Meel’s research ranges from artificial intelligence (AI) to parallel computing. “Some problems are easily understood and resolved,” he said, “but I really love the problems we haven’t yet solved after two or three years.” Meel is mentored by Moshe Vardi, Rice’s Karen Ostrum George Distinguished Service Professor in Computational Engineering and Director of the Ken Kennedy Institute for Information Technology.
Rice’s small size has permitted Meel to work on interesting collaborations in such fields as game theory and parallel computing, “unrelated to my primary doctoral dissertation research,” he said, “but the CS department is a hotbed for collaborations initiated by students working in entirely different research areas. All these collaborations resulted from hallway discussions or interactions in social settings.”
His recent IBM award is linked to his work on constrained sampling and counting in high-dimensional spaces, two fundamental problems in AI with applications in probabilistic reasoning and computer-aided verification. “The primary contribution of my work,” he said, “is a novel hashing-based approach that not only provides strong theoretical guarantees but also scales well to large spaces, an important requirement for the design of reliable automated reasoning software and hardware systems.”
Meel said his doctoral research has focused on counting high-dimension combinatorial spaces, a key aspect of automated reasoning techniques. “I love the simplicity of the statement of the problem,” he said, and gave a counting example.
To count the number of coffee drinkers in a small group, the surveyor might visit every office in the group. But to scale up, for example to count the number of coffee drinkers in Houston or the U.S., it would be hard to count every home or office. By dividing people into small groups with a roughly proportional number of coffee drinkers, the number of people in every group would be small enough to count with precision.
“What we have shown over the years using deep theoretical analysis,” he said, “is that it is possible to `efficiently’ partition people without assuming anything about their distribution, and my current work focuses on extending the framework to a broader range of applications.”

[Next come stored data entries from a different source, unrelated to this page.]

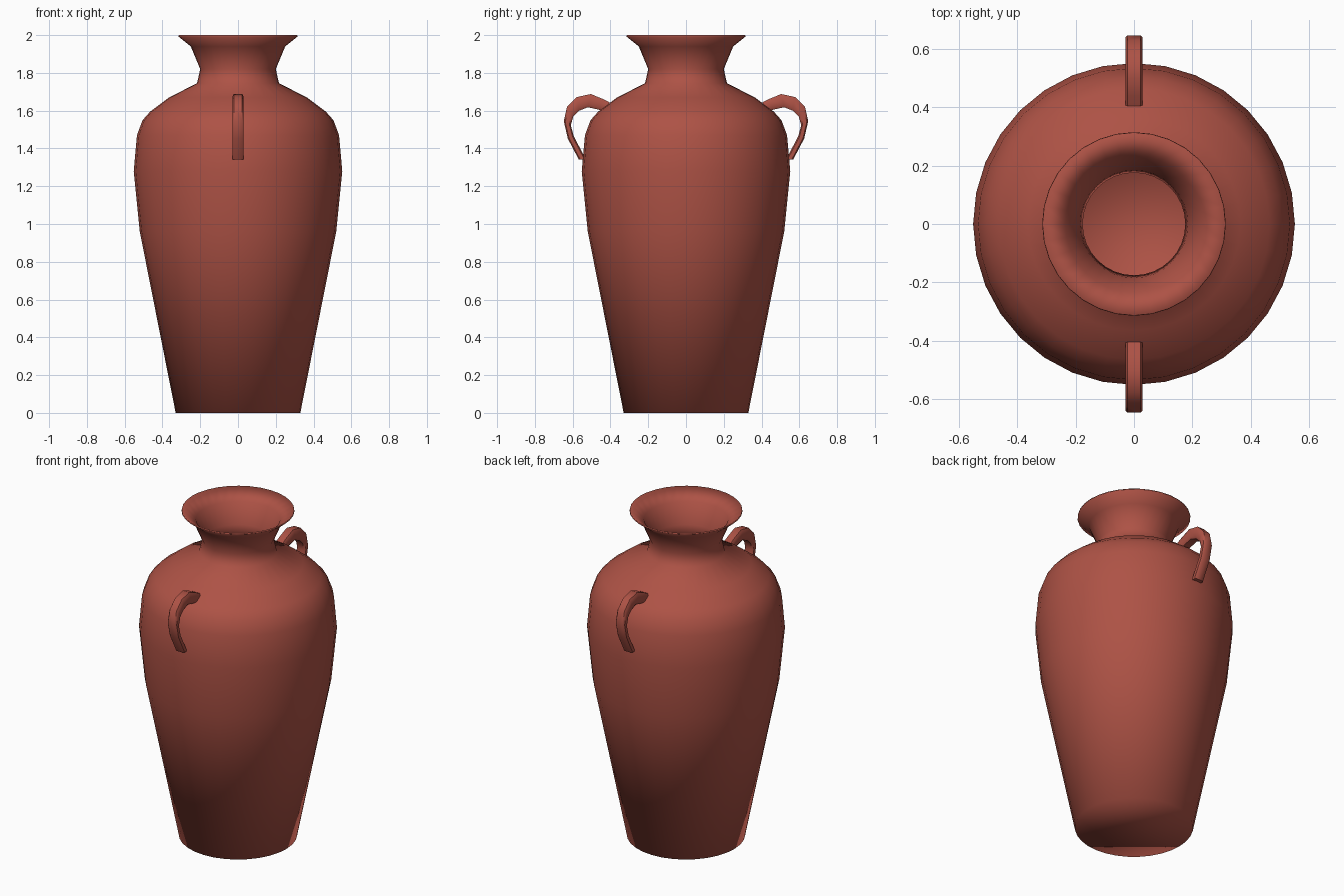
import bpy, bmesh
from math import cos, sin, tau

if "Cube" in bpy.data.objects:
    bpy.data.objects.remove(bpy.data.objects["Cube"])

clay = bpy.data.materials.new("terracotta")
clay.diffuse_color = (0.42, 0.085, 0.06, 1)
clay.use_nodes = True
clay.node_tree.nodes["Principled BSDF"].inputs["Base Color"].default_value = clay.diffuse_color


def skin(name, rings, smooth_angle=None):
    """Bridge closed rings of points, cap both ends and shade smooth."""
    bm = bmesh.new()
    loops = [[bm.verts.new(p) for p in ring] for ring in rings]
    n = len(loops[0])
    for a, b in zip(loops, loops[1:]):
        for i in range(n):
            j = (i + 1) % n
            bm.faces.new((a[i], a[j], b[j], b[i]))
    bm.faces.new(loops[0])
    bm.faces.new(loops[-1])
    bmesh.ops.recalc_face_normals(bm, faces=bm.faces)
    mesh = bpy.data.meshes.new(name)
    bm.to_mesh(mesh)
    bm.free()
    mesh.materials.append(clay)
    obj = bpy.data.objects.new(name, mesh)
    bpy.context.collection.objects.link(obj)
    bpy.ops.object.select_all(action='DESELECT')
    obj.select_set(True)
    bpy.context.view_layer.objects.active = obj
    if smooth_angle:
        bpy.ops.object.shade_smooth_by_angle(angle=smooth_angle)
    else:
        bpy.ops.object.shade_smooth()
    return obj


# Hollow body: outer wall from base to rim, then inner wall down to the floor
SIDES = 32
profile = [
    (0.33, 0), (0.52, 0.96), (0.552, 1.28), (0.535, 1.47), (0.505, 1.55),
    (0.465, 1.595), (0.365, 1.67), (0.217, 1.745), (0.20, 1.82),
    (0.25, 1.94), (0.315, 1.992), (0.313, 2.0),
    (0.235, 1.94), (0.185, 1.82), (0.176, 1.755), (0.355, 1.65),
    (0.45, 1.58), (0.515, 1.46), (0.53, 1.28), (0.50, 0.96), (0.31, 0.03),
]
skin("vase_body", [[(r * cos(tau * i / SIDES), r * sin(tau * i / SIDES), z)
                    for i in range(SIDES)] for r, z in profile])

# Handles: flat strap with slightly rounded edges, following outer and inner arcs
outer = [(0.405, 1.645), (0.44, 1.662), (0.504, 1.688), (0.578, 1.672),
         (0.63, 1.62), (0.647, 1.545), (0.626, 1.453), (0.568, 1.342)]
inner = [(0.42, 1.59), (0.46, 1.605), (0.52, 1.618), (0.565, 1.60),
         (0.597, 1.568), (0.61, 1.523), (0.594, 1.464), (0.53, 1.342)]
section = [(-0.03, 0.2), (-0.022, 0), (0.022, 0), (0.03, 0.2),
           (0.03, 0.8), (0.022, 1), (-0.022, 1), (-0.03, 0.8)]
for side, name in ((-1, "front_handle"), (1, "back_handle")):
    rings = [[(x, side * (o[0] + (i[0] - o[0]) * t), o[1] + (i[1] - o[1]) * t)
              for x, t in section] for o, i in zip(outer, inner)]
    skin(name, rings, 0.7)
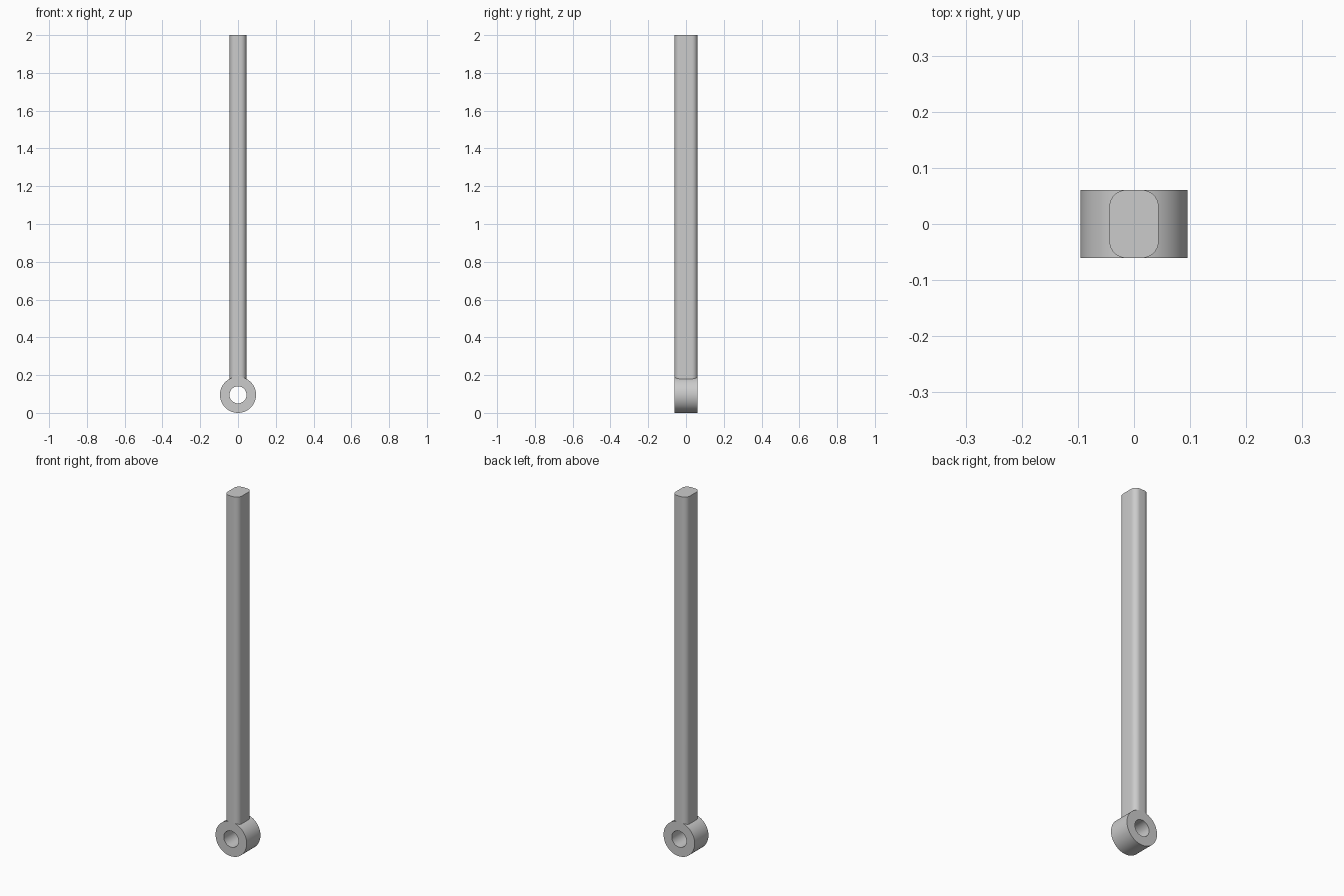
import bpy, bmesh, math

cube = bpy.data.objects.get("Cube")
if cube:
    bpy.data.objects.remove(cube, do_unlink=True)

RING_R, HOLE_R, HALF_DEPTH = 0.0955, 0.045, 0.0605
ROD_HALF_W, CORNER_R, HEIGHT = 0.044, 0.03, 2.0

grey = bpy.data.materials.new("plain_grey")
grey.use_nodes = True
colour = (0.6, 0.6, 0.6, 1)
grey.diffuse_color = colour
grey.node_tree.nodes["Principled BSDF"].inputs["Base Color"].default_value = colour


def finish(bm, name):
    bmesh.ops.recalc_face_normals(bm, faces=bm.faces)
    mesh = bpy.data.meshes.new(name)
    bm.to_mesh(mesh)
    bm.free()
    mesh.materials.append(grey)
    obj = bpy.data.objects.new(name, mesh)
    bpy.context.collection.objects.link(obj)
    bpy.ops.object.select_all(action='DESELECT')
    obj.select_set(True)
    bpy.context.view_layer.objects.active = obj
    bpy.ops.object.shade_smooth_by_angle(angle=math.radians(30))
    return obj


# Pivot ring: a rectangular section swept around the y axis
bm = bmesh.new()
SEGMENTS = 96
section = [(RING_R, -HALF_DEPTH), (RING_R, HALF_DEPTH),
           (HOLE_R, HALF_DEPTH), (HOLE_R, -HALF_DEPTH)]
loops = []
for i in range(SEGMENTS):
    a = math.tau * i / SEGMENTS
    loops.append([bm.verts.new((r * math.sin(a), y, RING_R + r * math.cos(a)))
                  for r, y in section])
for i, loop in enumerate(loops):
    after = loops[(i + 1) % SEGMENTS]
    for j in range(4):
        k = (j + 1) % 4
        bm.faces.new((loop[j], loop[k], after[k], after[j]))
finish(bm, "pivot_ring")

# Rod: rounded rectangle whose foot follows the curve of the ring
bm = bmesh.new()
outline = []
STEPS = 10
for quarter, (sx, sy) in enumerate([(1, 1), (-1, 1), (-1, -1), (1, -1)]):
    for i in range(STEPS + 1):
        a = math.pi / 2 * (quarter + i / STEPS)
        outline.append((sx * (ROD_HALF_W - CORNER_R) + CORNER_R * math.cos(a),
                        sy * (HALF_DEPTH - CORNER_R) + CORNER_R * math.sin(a)))
foot = [bm.verts.new((x, y, RING_R + math.sqrt(RING_R**2 - x * x) - 0.0005))
        for x, y in outline]
top = [bm.verts.new((x, y, HEIGHT)) for x, y in outline]
for i in range(len(outline)):
    k = (i + 1) % len(outline)
    bm.faces.new((foot[i], foot[k], top[k], top[i]))
bm.faces.new(top)
finish(bm, "rod")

High-risk, high-reward research excites Meel, but he is also driven by results with a significant impact. “The simplicity of the problem but the requirement of deep theoretical analysis–along with its impact on an increasingly connected world–is the key to my motivation,” he said.